Some of you may be familiar with the controversy surrounding the Virginia elementary school textbook, Our Virginia: Past and Present. This is the textbook that claimed falsely that thousands of African-Americans fought in the Confederacy during the Civil War.
Over at the blog of the Historical Society, Randall Stephens writes about the findings of the “Report on the Review of Virginia’s Textbook Adoption Process…” If you don’t want to read the entire report, Stephens breaks it down for us.
Here is just one part of the report, a section critiquing the textbook’s coverage of colonial literacy:
“Very few people in colonial America could read . . .” This is a myth. The overwhelming majority of white colonists were literate. In New England, literacy rates were higher than elsewhere because there were more schools and there was an emphasis on learning to read the Bible, but even in Virginia and other Southern colonies, almost all white men and even most white women could read in the eighteenth century. Percentages change over time, always growing larger, but even in the seventeenth century, about 60% of men in Virginia could read and about a quarter of the women. Figures are higher for the northern colonies.
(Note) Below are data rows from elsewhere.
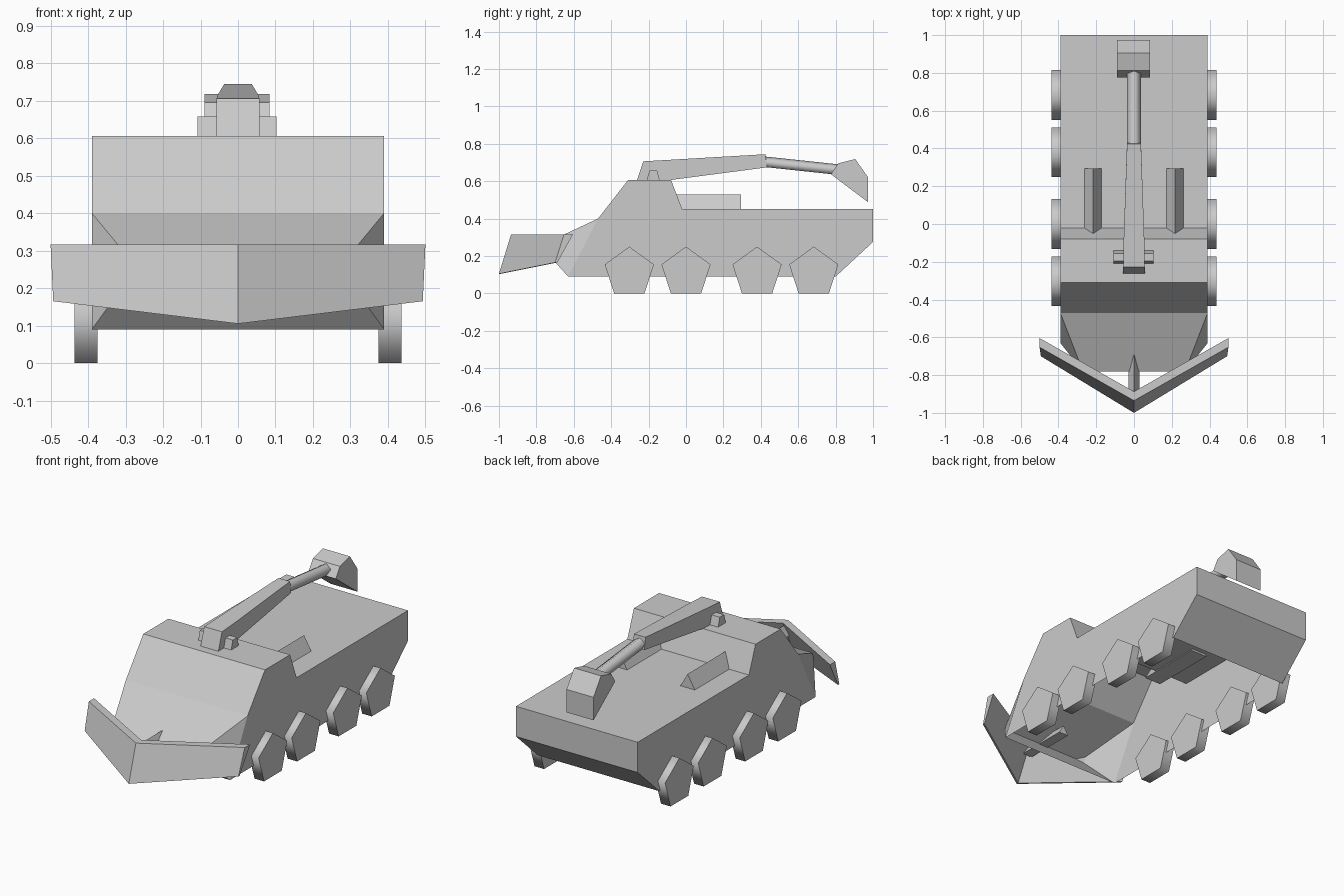
import bpy, bmesh, math

if "Cube" in bpy.data.objects:
    bpy.data.objects.remove(bpy.data.objects["Cube"])

grey = bpy.data.materials.new("armour_grey")
grey.diffuse_color = (0.6, 0.6, 0.6, 1)
grey.use_nodes = True
grey.node_tree.nodes["Principled BSDF"].inputs["Base Color"].default_value = grey.diffuse_color


def finish(name, bm):
    bmesh.ops.recalc_face_normals(bm, faces=bm.faces[:])
    mesh = bpy.data.meshes.new(name)
    bm.to_mesh(mesh)
    bm.free()
    mesh.materials.append(grey)
    obj = bpy.data.objects.new(name, mesh)
    bpy.context.collection.objects.link(obj)
    return obj


def loft(name, rings, smooth=False):
    """Skin matching rings of points and cap both ends."""
    bm = bmesh.new()
    loops = [[bm.verts.new(p) for p in ring] for ring in rings]
    n = len(loops[0])
    for a, b in zip(loops, loops[1:]):
        for i in range(n):
            j = (i + 1) % n
            bm.faces.new((a[i], a[j], b[j], b[i])).smooth = smooth
    for cap in (loops[0], loops[-1]):
        face = bm.faces.new(cap)
        for edge in face.edges:
            edge.smooth = False
    return finish(name, bm)


def across(name, profile, x0, x1, smooth=False):
    """Extrude a side profile of (y, z) points across x."""
    return loft(name, [[(x, y, z) for y, z in profile] for x in (x0, x1)], smooth)


def polygon(sides, r, cu, cv, v_scale=1):
    """Regular polygon with one corner pointing up."""
    return [(cu + r * math.sin(2 * math.pi * i / sides),
             cv + r * v_scale * math.cos(2 * math.pi * i / sides)) for i in range(sides)]


# Hull shell, open underneath: (y, z, half width), the nose is the narrow pair
outline = [(-0.63, 0.09, 0.39), (-0.78, 0.255, 0.27), (-0.47, 0.40, 0.39),
           (-0.31, 0.606, 0.39), (-0.08, 0.606, 0.39), (-0.02, 0.45, 0.39),
           (1.0, 0.45, 0.39), (1.0, 0.275, 0.39), (0.80, 0.09, 0.39)]
bm = bmesh.new()
left = [bm.verts.new((-w, y, z)) for y, z, w in outline]
right = [bm.verts.new((w, y, z)) for y, z, w in outline]
for i in range(len(outline) - 1):
    bm.faces.new((left[i], left[i + 1], right[i + 1], right[i]))
for side in (left, right):
    bm.faces.new(side[:3])
    bm.faces.new([side[0]] + side[2:])
finish("hull", bm)

# Five-sided wheels and ridged deck boxes on both sides
for s, label in ((-1, "left"), (1, "right")):
    for k, y in enumerate((-0.303, 0.0, 0.38, 0.683)):
        across(f"wheel_{label}_{k + 1}", polygon(5, 0.138, y, 0.112),
               s * 0.375, s * 0.436, smooth=True)
    box = polygon(3, 0.061, s * 0.217, 0.469)
    loft(f"deck_box_{label}", [[(x, y, z) for x, z in box] for y in (-0.1, 0.295)])

# V-shaped plough blade, thin at its lower edge
def blade_ring(x, shift, low_z, low_y):
    return [(x, -0.935 + shift, 0.316), (x, -0.887 + shift, 0.316),
            (x * 0.986, low_y + 0.012, low_z), (x * 0.986, low_y, low_z)]

loft("plough_blade", [blade_ring(-0.5, 0.283, 0.165, -0.70),
                      blade_ring(0, 0, 0.105, -1.0),
                      blade_ring(0.5, 0.283, 0.165, -0.70)])

# Strut joining the blade to the nose
strut = polygon(3, 0.035, 0, 0.263)
loft("blade_strut", [[(x, y, z) for x, z in strut] for y in (-0.91, -0.60)])

# Crane pivot on the roof
across("crane_pivot", [(-0.214, 0.59), (-0.195, 0.658), (-0.155, 0.658), (-0.136, 0.59)],
       -0.108, 0.103)

# Main boom, tapering to the rear
def boom_ring(w, low, high):
    return [(-w, *low), (w, *low), (w, *high), (-w, *high)]

loft("main_boom", [boom_ring(0.057, (-0.262, 0.604), (-0.228, 0.706)),
                   boom_ring(0.055, (-0.10, 0.604), (-0.09, 0.714)),
                   boom_ring(0.037, (0.434, 0.674), (0.424, 0.744))])

# Five-sided outer boom
rod = polygon(5, 0.039, 0, 0, 0.8)
loft("outer_boom", [[(x, y, z + c) for x, z in rod]
                    for y, c in ((0.40, 0.703), (0.86, 0.654))], smooth=True)

# Bucket
across("bucket", [(0.775, 0.637), (0.813, 0.695), (0.905, 0.718), (0.974, 0.62), (0.974, 0.487)],
       -0.089, 0.084)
At no time in American history did “very few people” know how to read (unless one is talking about African Americans or Native Americans).